Your assignment -
Scan the entries below. Return every line that includes "name".

== Study material

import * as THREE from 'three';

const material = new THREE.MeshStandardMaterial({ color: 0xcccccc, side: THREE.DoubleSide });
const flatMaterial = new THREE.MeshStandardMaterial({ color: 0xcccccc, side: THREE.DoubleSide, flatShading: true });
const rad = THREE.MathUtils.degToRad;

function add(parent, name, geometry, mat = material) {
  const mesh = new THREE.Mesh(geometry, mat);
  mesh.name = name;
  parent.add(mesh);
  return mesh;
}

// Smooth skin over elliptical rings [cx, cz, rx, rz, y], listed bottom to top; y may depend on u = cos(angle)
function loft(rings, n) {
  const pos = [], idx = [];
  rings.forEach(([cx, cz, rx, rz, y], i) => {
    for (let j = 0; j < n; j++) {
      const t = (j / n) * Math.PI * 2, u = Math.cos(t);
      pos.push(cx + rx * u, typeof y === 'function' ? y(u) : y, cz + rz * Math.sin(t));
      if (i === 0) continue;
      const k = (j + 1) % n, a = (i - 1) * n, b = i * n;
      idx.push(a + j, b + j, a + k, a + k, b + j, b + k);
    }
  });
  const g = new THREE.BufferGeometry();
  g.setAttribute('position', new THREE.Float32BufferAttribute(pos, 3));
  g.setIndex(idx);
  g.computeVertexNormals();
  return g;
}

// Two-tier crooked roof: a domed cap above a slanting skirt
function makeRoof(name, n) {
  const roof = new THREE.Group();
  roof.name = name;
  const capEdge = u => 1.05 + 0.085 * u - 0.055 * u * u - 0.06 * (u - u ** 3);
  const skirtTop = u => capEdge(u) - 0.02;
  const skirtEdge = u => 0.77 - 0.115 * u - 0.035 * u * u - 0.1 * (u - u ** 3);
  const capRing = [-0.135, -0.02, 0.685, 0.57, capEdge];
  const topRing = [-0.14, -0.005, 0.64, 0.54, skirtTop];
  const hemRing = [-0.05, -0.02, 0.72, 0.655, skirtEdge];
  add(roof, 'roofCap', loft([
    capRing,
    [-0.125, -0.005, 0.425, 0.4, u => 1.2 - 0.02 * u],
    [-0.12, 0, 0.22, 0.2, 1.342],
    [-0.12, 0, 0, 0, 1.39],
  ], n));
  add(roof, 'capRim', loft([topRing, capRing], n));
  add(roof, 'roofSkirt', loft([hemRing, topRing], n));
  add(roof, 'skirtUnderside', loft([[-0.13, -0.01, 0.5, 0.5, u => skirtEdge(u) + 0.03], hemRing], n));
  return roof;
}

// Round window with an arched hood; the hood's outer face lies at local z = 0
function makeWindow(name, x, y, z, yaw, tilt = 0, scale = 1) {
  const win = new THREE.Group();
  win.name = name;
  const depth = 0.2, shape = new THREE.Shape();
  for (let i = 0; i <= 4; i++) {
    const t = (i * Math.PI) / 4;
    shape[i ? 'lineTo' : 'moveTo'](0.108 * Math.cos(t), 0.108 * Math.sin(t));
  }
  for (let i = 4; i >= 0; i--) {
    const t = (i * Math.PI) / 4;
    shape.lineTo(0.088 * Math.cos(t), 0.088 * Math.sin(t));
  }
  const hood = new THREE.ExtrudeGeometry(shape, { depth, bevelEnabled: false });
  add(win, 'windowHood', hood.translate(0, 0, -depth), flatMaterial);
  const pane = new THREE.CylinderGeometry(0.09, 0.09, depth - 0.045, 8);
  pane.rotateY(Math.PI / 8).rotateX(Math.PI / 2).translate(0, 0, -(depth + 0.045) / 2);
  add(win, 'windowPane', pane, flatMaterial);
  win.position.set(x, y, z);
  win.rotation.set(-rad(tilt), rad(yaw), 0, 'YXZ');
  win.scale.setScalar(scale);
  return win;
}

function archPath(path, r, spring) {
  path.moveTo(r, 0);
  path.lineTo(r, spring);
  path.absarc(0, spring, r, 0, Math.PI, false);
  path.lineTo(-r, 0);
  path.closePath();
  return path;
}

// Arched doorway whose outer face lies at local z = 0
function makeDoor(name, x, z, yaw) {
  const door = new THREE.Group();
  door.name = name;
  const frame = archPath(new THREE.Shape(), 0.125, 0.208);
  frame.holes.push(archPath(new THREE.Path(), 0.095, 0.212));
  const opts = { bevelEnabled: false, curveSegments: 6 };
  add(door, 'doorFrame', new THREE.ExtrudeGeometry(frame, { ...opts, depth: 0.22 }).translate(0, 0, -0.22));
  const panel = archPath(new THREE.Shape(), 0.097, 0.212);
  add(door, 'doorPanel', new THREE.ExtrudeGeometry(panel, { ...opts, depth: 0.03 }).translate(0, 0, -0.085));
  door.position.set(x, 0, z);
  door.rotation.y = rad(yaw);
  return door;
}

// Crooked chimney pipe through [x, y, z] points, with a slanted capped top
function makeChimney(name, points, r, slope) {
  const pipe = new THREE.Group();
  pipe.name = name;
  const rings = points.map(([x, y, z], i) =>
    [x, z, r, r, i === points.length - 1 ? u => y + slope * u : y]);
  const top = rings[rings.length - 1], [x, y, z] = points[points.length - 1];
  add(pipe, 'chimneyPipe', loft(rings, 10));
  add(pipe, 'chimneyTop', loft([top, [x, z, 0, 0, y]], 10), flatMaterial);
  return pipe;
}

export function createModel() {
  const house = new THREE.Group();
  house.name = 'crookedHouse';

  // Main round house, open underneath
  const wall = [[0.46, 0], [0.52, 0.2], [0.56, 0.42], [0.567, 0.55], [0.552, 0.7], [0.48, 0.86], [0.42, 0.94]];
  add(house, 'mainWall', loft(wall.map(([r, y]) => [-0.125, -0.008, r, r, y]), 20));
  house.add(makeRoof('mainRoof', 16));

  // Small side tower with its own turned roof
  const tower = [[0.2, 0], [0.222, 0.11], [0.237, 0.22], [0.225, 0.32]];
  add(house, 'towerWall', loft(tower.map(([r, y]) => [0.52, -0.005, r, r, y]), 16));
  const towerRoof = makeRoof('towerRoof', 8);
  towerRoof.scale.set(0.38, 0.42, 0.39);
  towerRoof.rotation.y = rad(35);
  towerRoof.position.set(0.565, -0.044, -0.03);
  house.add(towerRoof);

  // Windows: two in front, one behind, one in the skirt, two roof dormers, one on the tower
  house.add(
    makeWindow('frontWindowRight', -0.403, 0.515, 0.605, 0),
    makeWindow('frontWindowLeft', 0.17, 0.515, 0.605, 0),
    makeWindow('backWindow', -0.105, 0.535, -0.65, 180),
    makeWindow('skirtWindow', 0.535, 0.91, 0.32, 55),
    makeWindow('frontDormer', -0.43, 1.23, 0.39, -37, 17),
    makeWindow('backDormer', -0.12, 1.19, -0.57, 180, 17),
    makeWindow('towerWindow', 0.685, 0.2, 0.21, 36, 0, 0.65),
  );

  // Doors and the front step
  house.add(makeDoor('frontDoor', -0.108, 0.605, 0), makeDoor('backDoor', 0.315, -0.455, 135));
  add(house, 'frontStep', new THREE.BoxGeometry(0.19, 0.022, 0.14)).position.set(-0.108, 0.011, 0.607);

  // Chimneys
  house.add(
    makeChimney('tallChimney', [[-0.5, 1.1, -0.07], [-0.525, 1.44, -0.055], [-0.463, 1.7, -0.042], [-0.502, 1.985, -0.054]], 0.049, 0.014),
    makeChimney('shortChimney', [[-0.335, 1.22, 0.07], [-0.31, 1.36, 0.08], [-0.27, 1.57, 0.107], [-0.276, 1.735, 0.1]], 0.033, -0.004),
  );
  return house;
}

====

Solution to the problem -
function add(parent, name, geometry, mat = material) {
  mesh.name = name;
function makeRoof(name, n) {
  roof.name = name;
function makeWindow(name, x, y, z, yaw, tilt = 0, scale = 1) {
  win.name = name;
function makeDoor(name, x, z, yaw) {
  door.name = name;
function makeChimney(name, points, r, slope) {
  pipe.name = name;
  house.name = 'crookedHouse';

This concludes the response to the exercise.